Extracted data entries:
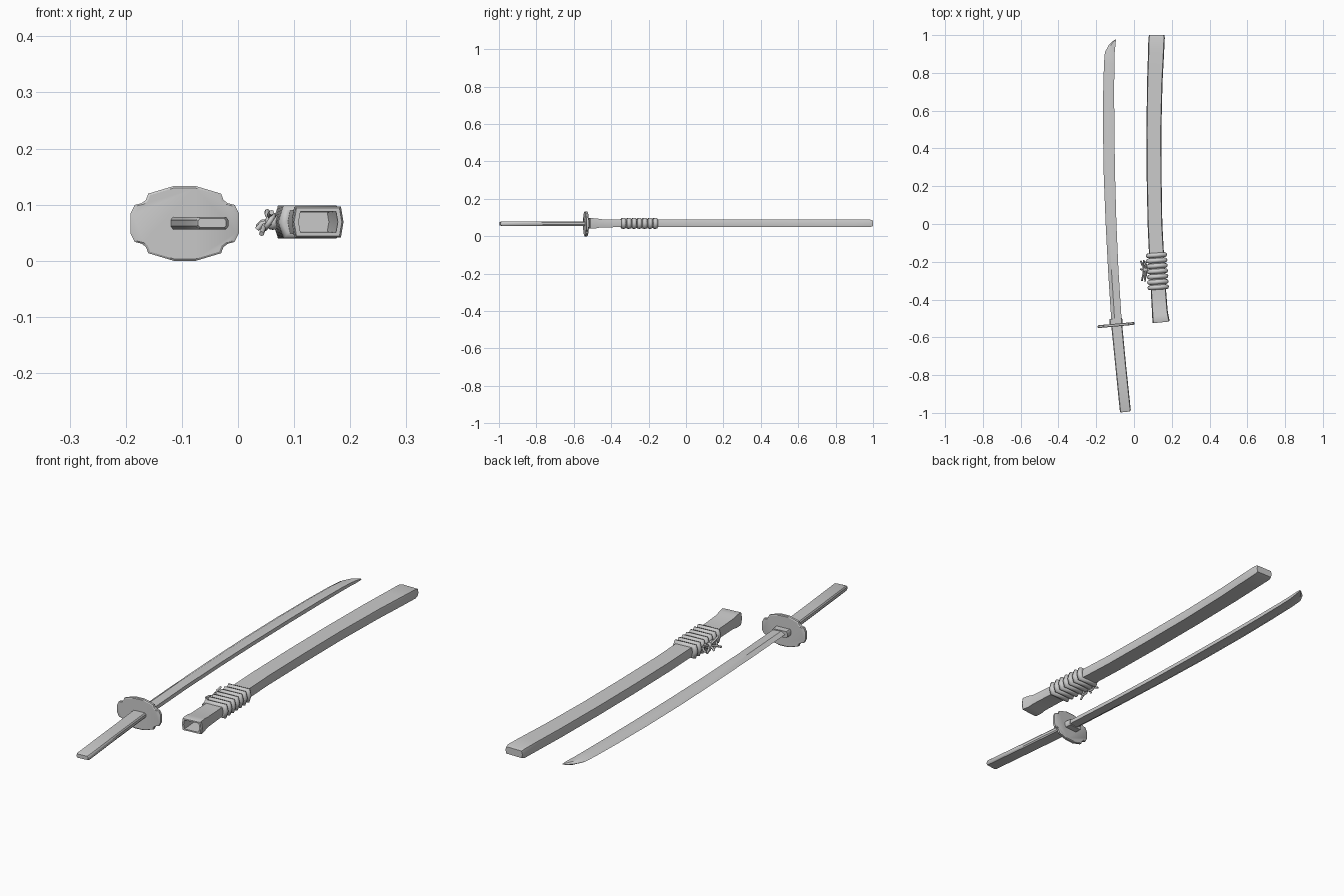
import bpy, bmesh, math
from mathutils import Vector

if "Cube" in bpy.data.objects:
    bpy.data.objects.remove(bpy.data.objects["Cube"])

def finish(bm, name, angle=35):
    bmesh.ops.recalc_face_normals(bm, faces=bm.faces)
    me = bpy.data.meshes.new(name)
    bm.to_mesh(me)
    bm.free()
    ob = bpy.data.objects.new(name, me)
    bpy.context.collection.objects.link(ob)
    bpy.ops.object.select_all(action='DESELECT')
    ob.select_set(True)
    bpy.context.view_layer.objects.active = ob
    bpy.ops.object.shade_smooth_by_angle(angle=math.radians(angle))
    return ob

def loft(name, section, z, stations):
    """Station: y, left x, right x, half thickness, tilt of the cross-section."""
    bm = bmesh.new()
    rings = []
    for y, l, r, h, t in stations:
        c, w = (l + r) / 2, (r - l) / 2
        rings.append([bm.verts.new((c + u * w, y + t * u * w, z + v * h)) for u, v in section])
    n = len(section)
    for a, b in zip(rings, rings[1:]):
        for i in range(n):
            bm.faces.new((a[i], a[(i + 1) % n], b[(i + 1) % n], b[i]))
    bm.faces.new(rings[0])
    bm.faces.new(rings[-1])
    return finish(bm, name)

def cord(name, paths, radius, closed=False):
    cu = bpy.data.curves.new(name, 'CURVE')
    cu.dimensions = '3D'
    cu.bevel_depth = radius
    cu.bevel_resolution = 2
    cu.use_fill_caps = True
    for pts in paths:
        sp = cu.splines.new('POLY')
        sp.points.add(len(pts) - 1)
        for p, co in zip(sp.points, pts):
            p.co = (*co, 1)
        sp.use_cyclic_u = closed
        sp.use_smooth = True
    ob = bpy.data.objects.new(name, cu)
    bpy.context.collection.objects.link(ob)
    return ob

ZS, ZC = 0.067, 0.069
HEX = [(-1, 0), (-.9, -1), (.9, -1), (1, 0), (.9, 1), (-.9, 1)]
OCT = [(-1, -.5), (-.86, -1), (.86, -1), (1, -.5), (1, .5), (.86, 1), (-.86, 1), (-1, .5)]

# blade: cutting edge on -x, ridge, flat spine on +x
BLADE = [(-1, 0), (-.35, -1), (1, -.75), (1, .75), (-.35, 1)]
loft("blade", BLADE, ZS, [(y, l, r, h, 0) for y, l, r, h in [
    (-.53, -.119, -.064, .011), (-.25, -.137, -.082, .011), (0, -.15, -.093, .011),
    (.25, -.16, -.1, .011), (.5, -.164, -.104, .011), (.7, -.163, -.105, .011),
    (.85, -.159, -.104, .010), (.91, -.154, -.102, .009), (.95, -.132, -.098, .007),
    (.968, -.112, -.096, .004), (.978, -.097, -.095, .001)]])

# handle and blade collar
loft("handle", OCT, ZS, [
    (-.995, -.071, -.021, .008, .1), (-.987, -.075, -.017, .011, .1),
    (-.76, -.098, -.041, .011, .1), (-.53, -.121, -.063, .011, .1)])
loft("blade_collar", OCT, ZS, [
    (-.535, -.129, -.059, .014, .1), (-.5, -.131, -.063, .014, .1)])

# guard: lobed plate with notched corners, mirrored from one quarter
Q = [(.097, .017), (.089, .033), (.077, .036), (.069, .042), (.065, .053), (.02, .0665)]
outline = Q + [(-x, z) for x, z in reversed(Q)] + [(-x, -z) for x, z in Q] + [(x, -z) for x, z in reversed(Q)]
bm = bmesh.new()
rings = []
for y, s in [(-.0075, .95), (-.005, 1), (.005, 1), (.0075, .95)]:
    rings.append([bm.verts.new((-.095 + x * s, -.535 + y + .09 * x * s, .0665 + z * s)) for x, z in outline])
for a, b in zip(rings, rings[1:]):
    for i in range(len(a)):
        j = (i + 1) % len(a)
        bm.faces.new((a[i], a[j], b[j], b[i]))
bm.faces.new(rings[0])
bm.faces.new(rings[-1])
finish(bm, "guard", 30)

# scabbard with a hollow mouth: inner wall first, then lip and outside
loft("scabbard", HEX, ZC, [
    (-.42, .102, .162, .017, .08), (-.515, .108, .178, .019, .1),
    (-.521, .108, .178, .019, .1), (-.521, .1, .185, .025, .1),
    (-.515, .098, .188, .0275, .1), (-.485, .096, .182, .027, .1),
    (-.46, .095, .178, .022, .1), (-.37, .09, .171, .0205, .08),
    (-.15, .079, .158, .02, .06), (0, .072, .15, .02, .04), (.25, .067, .146, .02, .02),
    (.5, .066, .145, .02, 0), (.75, .069, .151, .02, 0), (.9, .074, .159, .02, 0),
    (.985, .076, .163, .0195, 0), (1, .08, .161, .015, 0)])

# seven cord loops around the scabbard
loops = []
for i in range(7):
    y = -.335 + i * .0283
    c = .1235 - (y + .25) * .055
    loops.append([(c + u * .044, y + u * .003, ZC + v * .0195) for u, v in HEX])
cord("cord_wrap", loops, .0128, True)

# side knot: lump, loose ends and two small bows
bm = bmesh.new()
bmesh.ops.create_uvsphere(bm, u_segments=12, v_segments=8, radius=.014)
for v in bm.verts:
    v.co += Vector((.062, -.243, .069))
finish(bm, "knot", 60)
K = (.062, -.243, .069)
ends = [(.036, -.195, .062), (.052, -.192, .088), (.042, -.3, .048), (.06, -.305, .086), (.034, -.24, .056)]
strands = []
for e in ends:
    mid = [(a + b) / 2 for a, b in zip(K, e)]
    strands.append([K, (mid[0] - .005, mid[1], mid[2] + .004), e])
cord("knot_ends", strands, .0045)
bows = []
for s in (-1, 1):
    bows.append([(.056 + .008 * math.sin(a), -.243 + s * .022 * (1 - math.cos(a)),
                  .069 + .012 * math.sin(a)) for a in [k * math.tau / 12 for k in range(12)]])
cord("knot_bows", bows, .0045, True)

EXERCISE DETAILS: Retype the data above exactly. Do not carry over any images.

TASK OUTPUT:
import bpy, bmesh, math
from mathutils import Vector

if "Cube" in bpy.data.objects:
    bpy.data.objects.remove(bpy.data.objects["Cube"])

def finish(bm, name, angle=35):
    bmesh.ops.recalc_face_normals(bm, faces=bm.faces)
    me = bpy.data.meshes.new(name)
    bm.to_mesh(me)
    bm.free()
    ob = bpy.data.objects.new(name, me)
    bpy.context.collection.objects.link(ob)
    bpy.ops.object.select_all(action='DESELECT')
    ob.select_set(True)
    bpy.context.view_layer.objects.active = ob
    bpy.ops.object.shade_smooth_by_angle(angle=math.radians(angle))
    return ob

def loft(name, section, z, stations):
    """Station: y, left x, right x, half thickness, tilt of the cross-section."""
    bm = bmesh.new()
    rings = []
    for y, l, r, h, t in stations:
        c, w = (l + r) / 2, (r - l) / 2
        rings.append([bm.verts.new((c + u * w, y + t * u * w, z + v * h)) for u, v in section])
    n = len(section)
    for a, b in zip(rings, rings[1:]):
        for i in range(n):
            bm.faces.new((a[i], a[(i + 1) % n], b[(i + 1) % n], b[i]))
    bm.faces.new(rings[0])
    bm.faces.new(rings[-1])
    return finish(bm, name)

def cord(name, paths, radius, closed=False):
    cu = bpy.data.curves.new(name, 'CURVE')
    cu.dimensions = '3D'
    cu.bevel_depth = radius
    cu.bevel_resolution = 2
    cu.use_fill_caps = True
    for pts in paths:
        sp = cu.splines.new('POLY')
        sp.points.add(len(pts) - 1)
        for p, co in zip(sp.points, pts):
            p.co = (*co, 1)
        sp.use_cyclic_u = closed
        sp.use_smooth = True
    ob = bpy.data.objects.new(name, cu)
    bpy.context.collection.objects.link(ob)
    return ob

ZS, ZC = 0.067, 0.069
HEX = [(-1, 0), (-.9, -1), (.9, -1), (1, 0), (.9, 1), (-.9, 1)]
OCT = [(-1, -.5), (-.86, -1), (.86, -1), (1, -.5), (1, .5), (.86, 1), (-.86, 1), (-1, .5)]

# blade: cutting edge on -x, ridge, flat spine on +x
BLADE = [(-1, 0), (-.35, -1), (1, -.75), (1, .75), (-.35, 1)]
loft("blade", BLADE, ZS, [(y, l, r, h, 0) for y, l, r, h in [
    (-.53, -.119, -.064, .011), (-.25, -.137, -.082, .011), (0, -.15, -.093, .011),
    (.25, -.16, -.1, .011), (.5, -.164, -.104, .011), (.7, -.163, -.105, .011),
    (.85, -.159, -.104, .010), (.91, -.154, -.102, .009), (.95, -.132, -.098, .007),
    (.968, -.112, -.096, .004), (.978, -.097, -.095, .001)]])

# handle and blade collar
loft("handle", OCT, ZS, [
    (-.995, -.071, -.021, .008, .1), (-.987, -.075, -.017, .011, .1),
    (-.76, -.098, -.041, .011, .1), (-.53, -.121, -.063, .011, .1)])
loft("blade_collar", OCT, ZS, [
    (-.535, -.129, -.059, .014, .1), (-.5, -.131, -.063, .014, .1)])

# guard: lobed plate with notched corners, mirrored from one quarter
Q = [(.097, .017), (.089, .033), (.077, .036), (.069, .042), (.065, .053), (.02, .0665)]
outline = Q + [(-x, z) for x, z in reversed(Q)] + [(-x, -z) for x, z in Q] + [(x, -z) for x, z in reversed(Q)]
bm = bmesh.new()
rings = []
for y, s in [(-.0075, .95), (-.005, 1), (.005, 1), (.0075, .95)]:
    rings.append([bm.verts.new((-.095 + x * s, -.535 + y + .09 * x * s, .0665 + z * s)) for x, z in outline])
for a, b in zip(rings, rings[1:]):
    for i in range(len(a)):
        j = (i + 1) % len(a)
        bm.faces.new((a[i], a[j], b[j], b[i]))
bm.faces.new(rings[0])
bm.faces.new(rings[-1])
finish(bm, "guard", 30)

# scabbard with a hollow mouth: inner wall first, then lip and outside
loft("scabbard", HEX, ZC, [
    (-.42, .102, .162, .017, .08), (-.515, .108, .178, .019, .1),
    (-.521, .108, .178, .019, .1), (-.521, .1, .185, .025, .1),
    (-.515, .098, .188, .0275, .1), (-.485, .096, .182, .027, .1),
    (-.46, .095, .178, .022, .1), (-.37, .09, .171, .0205, .08),
    (-.15, .079, .158, .02, .06), (0, .072, .15, .02, .04), (.25, .067, .146, .02, .02),
    (.5, .066, .145, .02, 0), (.75, .069, .151, .02, 0), (.9, .074, .159, .02, 0),
    (.985, .076, .163, .0195, 0), (1, .08, .161, .015, 0)])

# seven cord loops around the scabbard
loops = []
for i in range(7):
    y = -.335 + i * .0283
    c = .1235 - (y + .25) * .055
    loops.append([(c + u * .044, y + u * .003, ZC + v * .0195) for u, v in HEX])
cord("cord_wrap", loops, .0128, True)

# side knot: lump, loose ends and two small bows
bm = bmesh.new()
bmesh.ops.create_uvsphere(bm, u_segments=12, v_segments=8, radius=.014)
for v in bm.verts:
    v.co += Vector((.062, -.243, .069))
finish(bm, "knot", 60)
K = (.062, -.243, .069)
ends = [(.036, -.195, .062), (.052, -.192, .088), (.042, -.3, .048), (.06, -.305, .086), (.034, -.24, .056)]
strands = []
for e in ends:
    mid = [(a + b) / 2 for a, b in zip(K, e)]
    strands.append([K, (mid[0] - .005, mid[1], mid[2] + .004), e])
cord("knot_ends", strands, .0045)
bows = []
for s in (-1, 1):
    bows.append([(.056 + .008 * math.sin(a), -.243 + s * .022 * (1 - math.cos(a)),
                  .069 + .012 * math.sin(a)) for a in [k * math.tau / 12 for k in range(12)]])
cord("knot_bows", bows, .0045, True)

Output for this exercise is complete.